• [Records provided]:
□ □ □ □ □
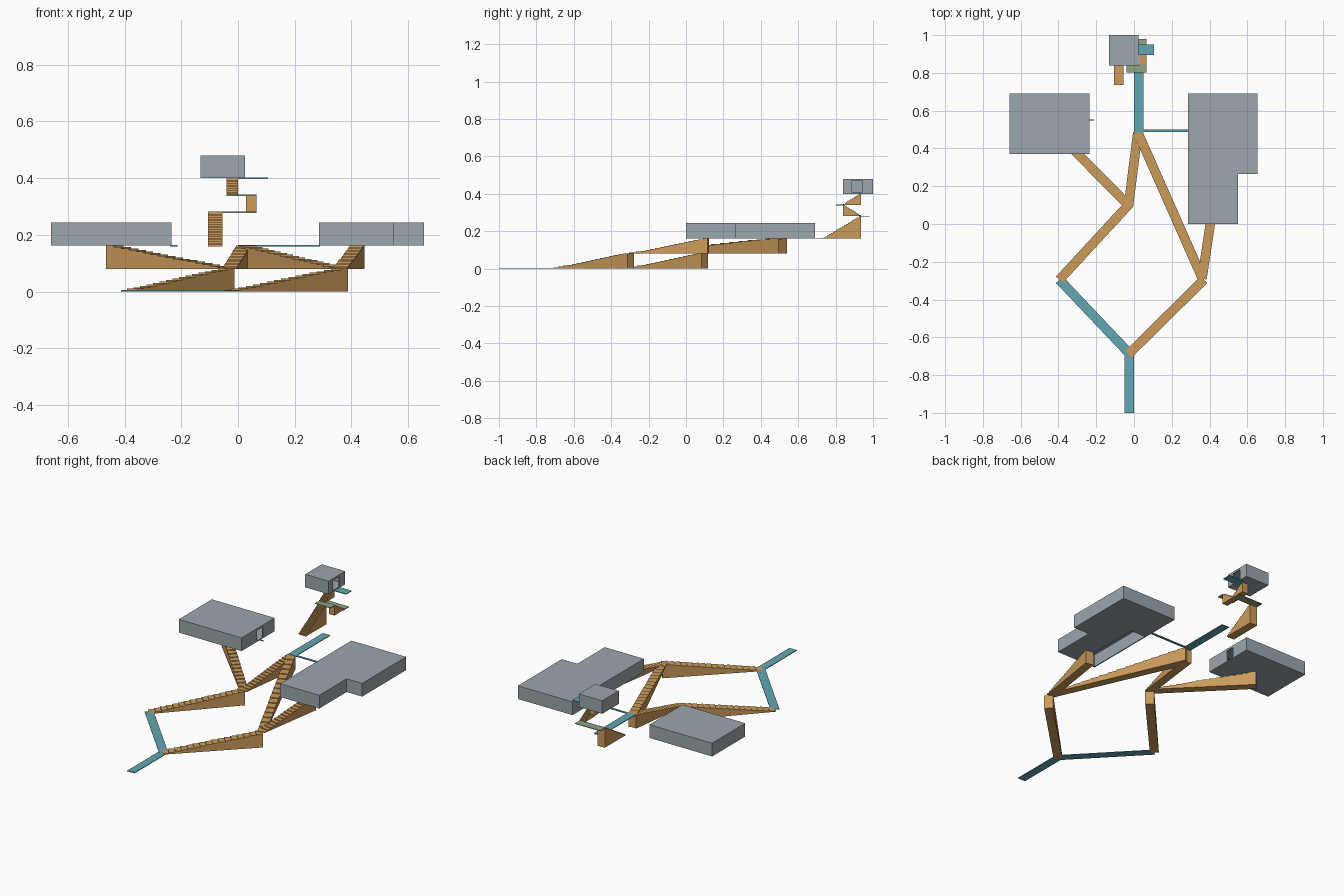
import bpy, bmesh, math
from mathutils import Vector

if "Cube" in bpy.data.objects:
    bpy.data.objects.remove(bpy.data.objects["Cube"])


def material(name, rgb):
    m = bpy.data.materials.new(name)
    m.diffuse_color = (*rgb, 1)
    m.use_nodes = True
    m.node_tree.nodes["Principled BSDF"].inputs["Base Color"].default_value = m.diffuse_color
    return m


TIMBER = material("timber", (0.60, 0.33, 0.105))
TEAL = material("teal path", (0.12, 0.385, 0.44))
GREY = material("grey wall", (0.33, 0.385, 0.42))
OLIVE = material("olive landing", (0.28, 0.36, 0.23))


def extrude(name, points, offset, mat):
    """Closed polygon pushed along an offset into a solid."""
    bm = bmesh.new()
    face = bm.faces.new([bm.verts.new(p) for p in points])
    res = bmesh.ops.extrude_face_region(bm, geom=[face])
    verts = [v for v in res["geom"] if isinstance(v, bmesh.types.BMVert)]
    bmesh.ops.translate(bm, verts=verts, vec=offset)
    bmesh.ops.recalc_face_normals(bm, faces=bm.faces)
    mesh = bpy.data.meshes.new(name)
    bm.to_mesh(mesh)
    bm.free()
    mesh.materials.append(mat)
    ob = bpy.data.objects.new(name, mesh)
    bpy.context.collection.objects.link(ob)
    return ob


def slab(name, x0, x1, y0, y1, z0, z1, mat):
    pts = [(x0, y0, z0), (x1, y0, z0), (x1, y1, z0), (x0, y1, z0)]
    return extrude(name, pts, (0, 0, z1 - z0), mat)


def stair(name, a, b, z0, z1, width, steps):
    """Solid flight with a flat underside, climbing from a to b."""
    a, b = Vector((*a, 0)), Vector((*b, 0))
    run = b - a
    side = Vector((-run.y, run.x, 0)).normalized() * width
    rise = (z1 - z0) / steps
    profile = [(1, z0), (0, z0)]
    for i in range(steps):
        profile += [(i / steps, z0 + rise * (i + 1)),
                    ((i + 1) / steps, z0 + rise * (i + 1))]
    pts = [a + run * t - side / 2 + Vector((0, 0, z)) for t, z in profile]
    return extrude(name, pts, side, TIMBER)


def path(name, a, b, z, width):
    a, b = Vector((*a, z)), Vector((*b, z))
    d = b - a
    s = Vector((-d.y, d.x, 0)).normalized() * width / 2
    return extrude(name, [a - s, b - s, b + s, a + s], (0, 0, 0.004), TEAL)


def cut(ob, cutter):
    mod = ob.modifiers.new("cut", "BOOLEAN")
    mod.operation = "DIFFERENCE"
    mod.solver = "EXACT"
    mod.object = cutter
    cutter.hide_render = True
    cutter.hide_viewport = True


def room(name, outline, inner, z0, z1, door):
    """Hollow block: outline minus inner space minus a doorway."""
    ob = extrude(name, [(x, y, z0) for x, y in outline], (0, 0, z1 - z0), GREY)
    t = 0.006
    cut(ob, extrude(name + "_hollow", [(x, y, z0 + t) for x, y in inner],
                    (0, 0, z1 - z0 - 2 * t), GREY))
    cut(ob, slab(name + "_door_cutter", *door, GREY))
    return ob


def rect(x0, x1, y0, y1):
    return [(x0, y0), (x1, y0), (x1, y1), (x0, y1)]


# Level paths
path("entry_path", (-0.025, -1.0), (-0.025, -0.685), 0, 0.05)
path("lower_path", (-0.025, -0.685), (-0.395, -0.295), 0.001, 0.05)
path("rear_path", (0.025, 0.485), (0.025, 0.82), 0.16, 0.05)
path("side_corridor", (0.04, 0.494), (0.29, 0.494), 0.16, 0.014)
path("left_door_sill", (-0.24, 0.55), (-0.213, 0.55), 0.16, 0.006)
path("upper_door_path", (0.0, 0.922), (0.105, 0.922), 0.398, 0.055)

# Long flights
flights = [((-0.03, -0.69), (0.37, -0.295), 0),
           ((-0.395, -0.295), (-0.03, 0.10), 0),
           ((-0.03, 0.09), (0.02, 0.485), 0.08),
           ((-0.03, 0.10), (-0.447, 0.522), 0.08),
           ((0.365, -0.295), (0.02, 0.485), 0.08),
           ((0.36, -0.29), (0.422, 0.12), 0.08)]
for i, (a, b, z) in enumerate(flights):
    stair(f"long_flight_{i + 1}", a, b, z, z + 0.082, 0.05, 16)

# Tower flights and landings
stair("tower_flight_1", (-0.08, 0.735), (-0.08, 0.935), 0.16, 0.28, 0.05, 20)
stair("tower_flight_2", (0.047, 0.935), (0.047, 0.84), 0.28, 0.34, 0.036, 10)
stair("tower_flight_3", (-0.02, 0.84), (-0.02, 0.935), 0.34, 0.40, 0.04, 10)
slab("lower_landing", -0.105, 0.065, 0.93, 0.98, 0.278, 0.282, OLIVE)
slab("upper_landing", -0.04, 0.065, 0.803, 0.845, 0.338, 0.342, OLIVE)

# Rooms
room("left_room", rect(-0.66, -0.235, 0.37, 0.69), rect(-0.654, -0.241, 0.376, 0.684),
     0.162, 0.243, (-0.30, -0.2, 0.52, 0.575, 0.168, 0.23))
right = room("right_room",
             [(0.285, 0), (0.55, 0), (0.55, 0.265), (0.655, 0.265), (0.655, 0.69), (0.285, 0.69)],
             [(0.291, 0.006), (0.544, 0.006), (0.544, 0.271), (0.649, 0.271),
              (0.649, 0.684), (0.291, 0.684)],
             0.162, 0.243, (0.25, 0.30, 0.465, 0.525, 0.168, 0.23))
cut(right, slab("right_floor_cutter", 0.291, 0.39, 0.006, 0.44, 0.15, 0.175, GREY))
room("top_room", rect(-0.133, 0.025, 0.84, 1.0), rect(-0.127, 0.019, 0.846, 0.994),
     0.40, 0.48, (0.0, 0.06, 0.885, 0.945, 0.406, 0.468))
□ □ □ □ □
• [Your instructions]:
Return each entry exactly as it appears above, but exclude the pictures.

• [Written solution]:
import bpy, bmesh, math
from mathutils import Vector

if "Cube" in bpy.data.objects:
    bpy.data.objects.remove(bpy.data.objects["Cube"])


def material(name, rgb):
    m = bpy.data.materials.new(name)
    m.diffuse_color = (*rgb, 1)
    m.use_nodes = True
    m.node_tree.nodes["Principled BSDF"].inputs["Base Color"].default_value = m.diffuse_color
    return m


TIMBER = material("timber", (0.60, 0.33, 0.105))
TEAL = material("teal path", (0.12, 0.385, 0.44))
GREY = material("grey wall", (0.33, 0.385, 0.42))
OLIVE = material("olive landing", (0.28, 0.36, 0.23))


def extrude(name, points, offset, mat):
    """Closed polygon pushed along an offset into a solid."""
    bm = bmesh.new()
    face = bm.faces.new([bm.verts.new(p) for p in points])
    res = bmesh.ops.extrude_face_region(bm, geom=[face])
    verts = [v for v in res["geom"] if isinstance(v, bmesh.types.BMVert)]
    bmesh.ops.translate(bm, verts=verts, vec=offset)
    bmesh.ops.recalc_face_normals(bm, faces=bm.faces)
    mesh = bpy.data.meshes.new(name)
    bm.to_mesh(mesh)
    bm.free()
    mesh.materials.append(mat)
    ob = bpy.data.objects.new(name, mesh)
    bpy.context.collection.objects.link(ob)
    return ob


def slab(name, x0, x1, y0, y1, z0, z1, mat):
    pts = [(x0, y0, z0), (x1, y0, z0), (x1, y1, z0), (x0, y1, z0)]
    return extrude(name, pts, (0, 0, z1 - z0), mat)


def stair(name, a, b, z0, z1, width, steps):
    """Solid flight with a flat underside, climbing from a to b."""
    a, b = Vector((*a, 0)), Vector((*b, 0))
    run = b - a
    side = Vector((-run.y, run.x, 0)).normalized() * width
    rise = (z1 - z0) / steps
    profile = [(1, z0), (0, z0)]
    for i in range(steps):
        profile += [(i / steps, z0 + rise * (i + 1)),
                    ((i + 1) / steps, z0 + rise * (i + 1))]
    pts = [a + run * t - side / 2 + Vector((0, 0, z)) for t, z in profile]
    return extrude(name, pts, side, TIMBER)


def path(name, a, b, z, width):
    a, b = Vector((*a, z)), Vector((*b, z))
    d = b - a
    s = Vector((-d.y, d.x, 0)).normalized() * width / 2
    return extrude(name, [a - s, b - s, b + s, a + s], (0, 0, 0.004), TEAL)


def cut(ob, cutter):
    mod = ob.modifiers.new("cut", "BOOLEAN")
    mod.operation = "DIFFERENCE"
    mod.solver = "EXACT"
    mod.object = cutter
    cutter.hide_render = True
    cutter.hide_viewport = True


def room(name, outline, inner, z0, z1, door):
    """Hollow block: outline minus inner space minus a doorway."""
    ob = extrude(name, [(x, y, z0) for x, y in outline], (0, 0, z1 - z0), GREY)
    t = 0.006
    cut(ob, extrude(name + "_hollow", [(x, y, z0 + t) for x, y in inner],
                    (0, 0, z1 - z0 - 2 * t), GREY))
    cut(ob, slab(name + "_door_cutter", *door, GREY))
    return ob


def rect(x0, x1, y0, y1):
    return [(x0, y0), (x1, y0), (x1, y1), (x0, y1)]


# Level paths
path("entry_path", (-0.025, -1.0), (-0.025, -0.685), 0, 0.05)
path("lower_path", (-0.025, -0.685), (-0.395, -0.295), 0.001, 0.05)
path("rear_path", (0.025, 0.485), (0.025, 0.82), 0.16, 0.05)
path("side_corridor", (0.04, 0.494), (0.29, 0.494), 0.16, 0.014)
path("left_door_sill", (-0.24, 0.55), (-0.213, 0.55), 0.16, 0.006)
path("upper_door_path", (0.0, 0.922), (0.105, 0.922), 0.398, 0.055)

# Long flights
flights = [((-0.03, -0.69), (0.37, -0.295), 0),
           ((-0.395, -0.295), (-0.03, 0.10), 0),
           ((-0.03, 0.09), (0.02, 0.485), 0.08),
           ((-0.03, 0.10), (-0.447, 0.522), 0.08),
           ((0.365, -0.295), (0.02, 0.485), 0.08),
           ((0.36, -0.29), (0.422, 0.12), 0.08)]
for i, (a, b, z) in enumerate(flights):
    stair(f"long_flight_{i + 1}", a, b, z, z + 0.082, 0.05, 16)

# Tower flights and landings
stair("tower_flight_1", (-0.08, 0.735), (-0.08, 0.935), 0.16, 0.28, 0.05, 20)
stair("tower_flight_2", (0.047, 0.935), (0.047, 0.84), 0.28, 0.34, 0.036, 10)
stair("tower_flight_3", (-0.02, 0.84), (-0.02, 0.935), 0.34, 0.40, 0.04, 10)
slab("lower_landing", -0.105, 0.065, 0.93, 0.98, 0.278, 0.282, OLIVE)
slab("upper_landing", -0.04, 0.065, 0.803, 0.845, 0.338, 0.342, OLIVE)

# Rooms
room("left_room", rect(-0.66, -0.235, 0.37, 0.69), rect(-0.654, -0.241, 0.376, 0.684),
     0.162, 0.243, (-0.30, -0.2, 0.52, 0.575, 0.168, 0.23))
right = room("right_room",
             [(0.285, 0), (0.55, 0), (0.55, 0.265), (0.655, 0.265), (0.655, 0.69), (0.285, 0.69)],
             [(0.291, 0.006), (0.544, 0.006), (0.544, 0.271), (0.649, 0.271),
              (0.649, 0.684), (0.291, 0.684)],
             0.162, 0.243, (0.25, 0.30, 0.465, 0.525, 0.168, 0.23))
cut(right, slab("right_floor_cutter", 0.291, 0.39, 0.006, 0.44, 0.15, 0.175, GREY))
room("top_room", rect(-0.133, 0.025, 0.84, 1.0), rect(-0.127, 0.019, 0.846, 0.994),
     0.40, 0.48, (0.0, 0.06, 0.885, 0.945, 0.406, 0.468))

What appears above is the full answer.